Barclays bank falls into net loss on vast charges
Wednesday, 31 October 2012
LONDON: British bank Barclays, which was rocked by a rate-rigging scandal earlier this year, said on Wednesday it fell into a nine-month net loss as it took a vast charge on the value of its own debt.
Barclays, which also took a large provision for insurance mis-selling, said in a results statement that losses after taxation stood at £200 million ($321 million, 248 million euros) in the nine months to September.
That compared with £2.7 billion last time around.
The bank had already flagged two weeks ago that it would take a £1.01-billion charge on the rising value of its own debt.
The group, which suffered a boardroom shake-up after the Libor interest rate-rigging scandal, had also announced it would set aside another £700 million ($1.13 billion, 862 million euros) to compensate clients mis-sold insurance.
Barclays added however that adjusted pre-tax third-quarter profits before exceptional items rallied 29 percent to £1.727 billion, boosted by its investment banking division. That was in line with the company's own guidance.
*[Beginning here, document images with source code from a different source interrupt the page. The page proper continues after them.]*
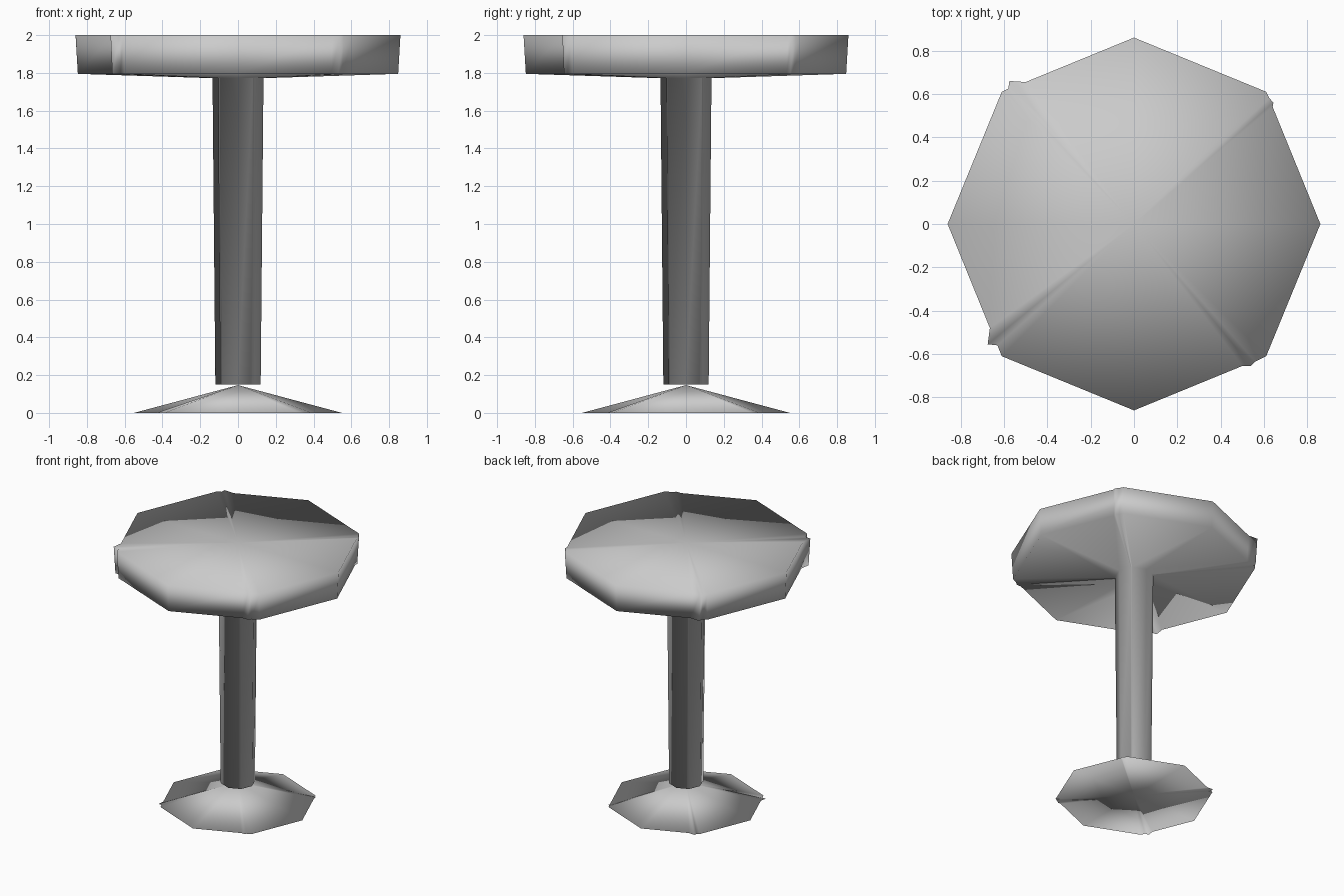
import bpy, bmesh

if "Cube" in bpy.data.objects:
    bpy.data.objects.remove(bpy.data.objects["Cube"])

grey = bpy.data.materials.new("plain_grey")
grey.diffuse_color = (0.6, 0.6, 0.6, 1)
grey.use_nodes = True
grey.node_tree.nodes["Principled BSDF"].inputs["Base Color"].default_value = grey.diffuse_color

# Octagon outline (radius 0.86) with a small nick beside each diagonal corner
OUTLINE = [
    (0.86, 0), (0.64, 0.54), (0.643, 0.56), (0.625, 0.58), (0.61, 0.61),
    (0, 0.86), (-0.50, 0.655), (-0.575, 0.66), (-0.58, 0.625), (-0.61, 0.61),
    (-0.86, 0), (-0.665, -0.48), (-0.675, -0.555), (-0.63, -0.56), (-0.61, -0.61),
    (0, -0.86), (0.50, -0.655), (0.54, -0.655), (0.56, -0.635), (0.61, -0.61),
]


def stack(name, bottom_z, rings, top_z):
    """Closed solid from scaled outlines, listed bottom to top, with fanned ends."""
    bm = bmesh.new()
    loops = []
    for radius, z in rings:
        s = radius / 0.86
        loops.append([bm.verts.new((x * s, y * s, z)) for x, y in OUTLINE])
    low = bm.verts.new((0, 0, bottom_z))
    high = bm.verts.new((0, 0, top_z))
    n = len(OUTLINE)
    for i in range(n):
        j = (i + 1) % n
        bm.faces.new((low, loops[0][j], loops[0][i]))
        for a, b in zip(loops, loops[1:]):
            bm.faces.new((a[i], a[j], b[j], b[i]))
        bm.faces.new((loops[-1][i], loops[-1][j], high))
    for f in bm.faces:
        f.smooth = True
    mesh = bpy.data.meshes.new(name)
    bm.to_mesh(mesh)
    bm.free()
    mesh.materials.append(grey)
    obj = bpy.data.objects.new(name, mesh)
    bpy.context.collection.objects.link(obj)
    return obj


# Tabletop flowing into its tapered stem
stack("tabletop_and_stem", 0.15,
      [(0.12, 0.15), (0.135, 1.772), (0.848, 1.795), (0.86, 2.0)], 2.0)

# Shallow cone foot
stack("foot", 0.0, [(0.55, 0.0)], 0.147)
"These results demonstrate that we continue to have good momentum in our businesses despite the difficulties we faced through this period," said chief executive Antony Jenkins in the earnings release.
"While we have much to do to restore trust among stakeholders, our universal banking franchise remains strong and well positioned."
The bank also revealed that the US Department of Justice and Securities and Exchange Commission were "undertaking an investigation into whether the group's relationships with third parties who assist Barclays to win or retain business are compliant with the United States Foreign Corrupt Practices Act."
It added that it would "fully" cooperate with authorities.
Barclays added that the US Federal Energy Regulatory Commission's Office of Enforcement has been investigating Barclays power trading in the western US with respect to the period from late 2006 through 2008.
The bank said that it would "vigorously defend" this matter.
The Libor scandal had erupted back in June, when Barclays was fined £290 million by British and US regulators for attempted manipulation of European interbank rates between 2005 and 2009.
The affair led to the resignations of three Barclays senior board members, including chief executive Bob Diamond. He was replaced by Jenkins, who was formerly head of retail and business banking.
Barclays will meanwhile stand trial over its manipulation of a key lending rate after a High Court judge ruled in London on Monday that a care-home company could sue for the alleged mis-selling of financial products. (AFP)